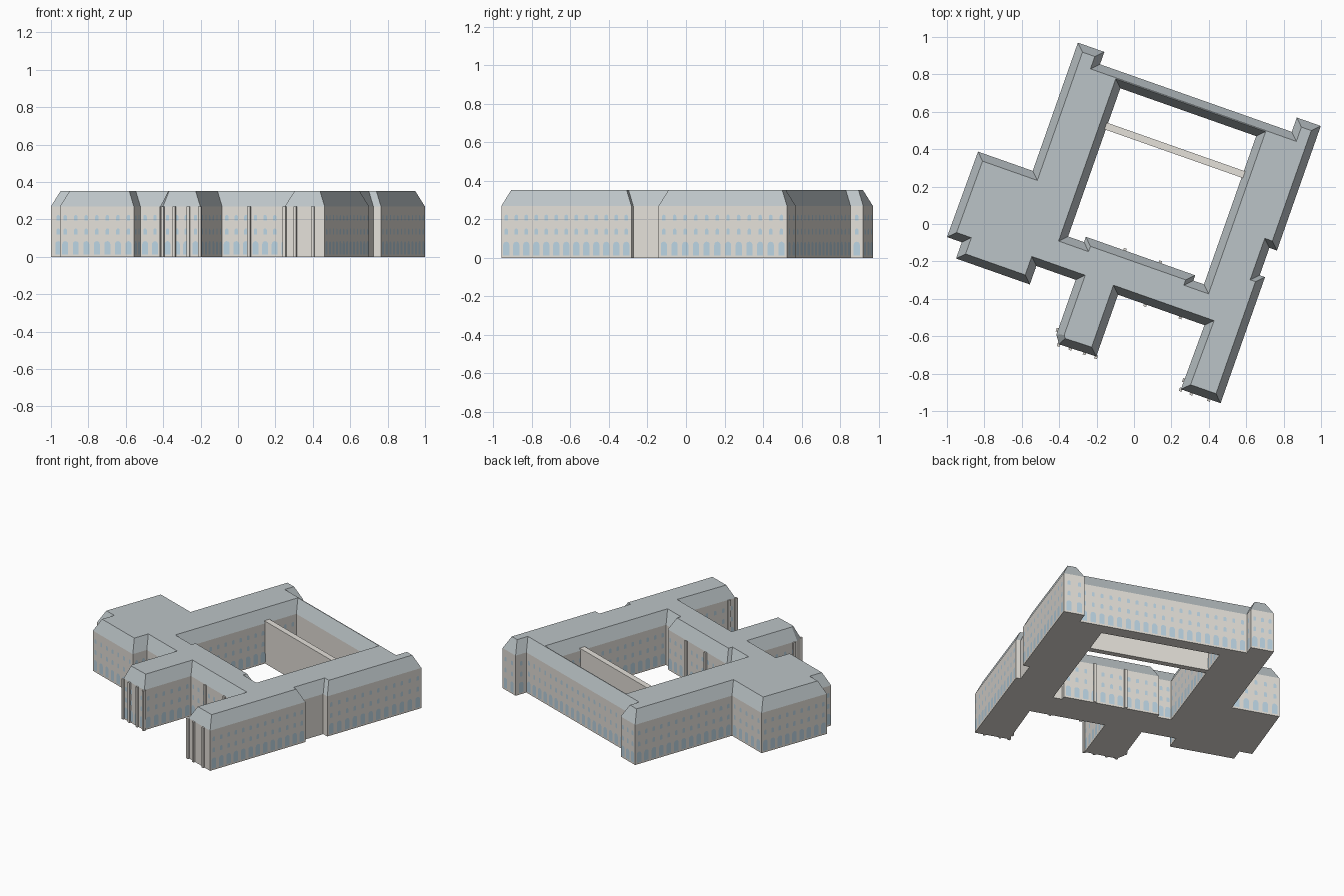
import bpy, bmesh, math
from mathutils import Vector, Matrix
from mathutils.geometry import tessellate_polygon

if "Cube" in bpy.data.objects:
    bpy.data.objects.remove(bpy.data.objects["Cube"])

TURN = Matrix.Rotation(math.radians(-19.4), 4, 'Z')
EAVE, TOP, INSET = 0.27, 0.352, 0.04

# Footprint in the building's own axes (outer loop counter-clockwise, courtyard clockwise)
OUTER = [(-.605, .815), (-.605, .088), (-.915, .088), (-.92, -.398), (-.836, -.398),
         (-.836, -.49), (-.418, -.49), (-.418, -.385), (-.195, -.385), (-.195, -.695),
         (-.165, -.74), (.045, -.735), (.045, -.385), (.535, -.385), (.53, -.75),
         (.755, -.75), (.755, -.035), (.725, -.035), (.725, .12), (.768, .12),
         (.768, .826), (.632, .826), (.632, .745), (-.455, .745), (-.455, .815)]
COURT = [(-.31, .66), (.46, .66), (.46, -.18), (.40, -.18), (.40, -.15),
         (-.22, -.15), (-.22, -.18), (-.31, -.18)]
LOOPS = [[Vector(p) for p in loop] for loop in (OUTER, COURT)]


def material(name, rgb):
    m = bpy.data.materials.new(name)
    m.diffuse_color = (*rgb, 1)
    m.use_nodes = True
    m.node_tree.nodes["Principled BSDF"].inputs["Base Color"].default_value = m.diffuse_color
    return m


STONE = material("stone", (.78, .75, .70))
SLATE = material("slate", (.50, .55, .57))
GLASS = material("glass", (.50, .66, .77))


def finish(bm, name, mat):
    bm.transform(TURN)
    me = bpy.data.meshes.new(name)
    bm.to_mesh(me)
    bm.free()
    me.materials.append(mat)
    ob = bpy.data.objects.new(name, me)
    bpy.context.collection.objects.link(ob)
    return ob


def inset(loop, d):
    """Move every edge of a loop d towards the building's inside, with mitred corners."""
    out = []
    for i, p in enumerate(loop):
        e1 = (p - loop[i - 1]).normalized()
        e2 = (loop[(i + 1) % len(loop)] - p).normalized()
        n1, n2 = Vector((-e1.y, e1.x)), Vector((-e2.y, e2.x))
        out.append(p + (n1 + n2) * d / (1 + n1.dot(n2)))
    return out


def band(bm, lows, z0, highs, z1):
    """Quads joining each lower loop to its upper loop; returns both rows of vertices."""
    rows = []
    for low, high in zip(lows, highs):
        a = [bm.verts.new((*p, z0)) for p in low]
        b = [bm.verts.new((*p, z1)) for p in high]
        for i in range(len(a)):
            j = (i + 1) % len(a)
            bm.faces.new((a[i], a[j], b[j], b[i]))
        rows.append((a, b))
    return rows


def cap(bm, loops, up):
    """Fill the area between the outer loop and the courtyard loop."""
    verts = [v for loop in loops for v in loop]
    for tri in tessellate_polygon([[v.co.copy() for v in loop] for loop in loops]):
        f = bm.faces.new([verts[i] for i in tri])
        f.normal_update()
        if (f.normal.z > 0) != up:
            f.normal_flip()


def box(bm, x0, x1, y0, y1, z0, z1):
    m = Matrix.Translation(((x0 + x1) / 2, (y0 + y1) / 2, (z0 + z1) / 2))
    bmesh.ops.create_cube(bm, size=1, matrix=m @ Matrix.Diagonal((x1 - x0, y1 - y0, z1 - z0, 1)))


# Walls and floor
bm = bmesh.new()
rows = band(bm, LOOPS, 0, LOOPS, EAVE)
cap(bm, [r[0] for r in rows], False)
finish(bm, "walls", STONE)

# Mansard roof: sloped sides and flat top
bm = bmesh.new()
rows = band(bm, LOOPS, EAVE, [inset(l, INSET) for l in LOOPS], TOP)
cap(bm, [r[1] for r in rows], True)
finish(bm, "roof", SLATE)

# Arched windows in three rows: (sill height, width, total height)
ROWS = [(.012, .034, .072), (.120, .019, .032), (.194, .019, .030)]
PLAIN = [(0, 14), (0, 17), (1, 0)]          # walls without windows
bm = bmesh.new()
for k, loop in enumerate(LOOPS):
    for i, p in enumerate(loop):
        q = loop[(i + 1) % len(loop)]
        length = (q - p).length
        if (k, i) in PLAIN or length < .065:
            continue
        along = (q - p) / length
        out = Vector((along.y, -along.x)) * .002
        count = max(1, round(length / .057))
        for c in range(count):
            mid = p + along * length * (c + .5) / count + out
            for sill, w, h in ROWS:
                r = w / 2
                shape = [(-r, sill), (r, sill)]
                shape += [(r * math.cos(t * math.pi / 6), sill + h - r + r * math.sin(t * math.pi / 6))
                          for t in range(7)]
                bm.faces.new([bm.verts.new((*(mid + along * s), z)) for s, z in shape])
finish(bm, "windows", GLASS)

# Thin wall crossing the courtyard
bm = bmesh.new()
box(bm, -.34, .49, .425, .463, 0, .285)
finish(bm, "court_wall", STONE)

# Slim piers at the wing ends and along the facades
bm = bmesh.new()
PIERS = [(-.165, -.742), (-.10, -.74), (-.02, -.738), (.045, -.738), (-.197, -.67),
         (.53, -.752), (.59, -.752), (.69, -.752), (.53, -.70),
         (.20, -.387), (.40, -.387), (0, -.148), (.20, -.148)]
for x, y in PIERS:
    box(bm, x - .008, x + .008, y - .010, y + .010, 0, EAVE)
finish(bm, "piers", STONE)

▶ Problem to work on: Take every line from the data that contains the word "length".

▶ Solution to this exercise:
        length = (q - p).length
        if (k, i) in PLAIN or length < .065:
        along = (q - p) / length
        count = max(1, round(length / .057))
            mid = p + along * length * (c + .5) / count + out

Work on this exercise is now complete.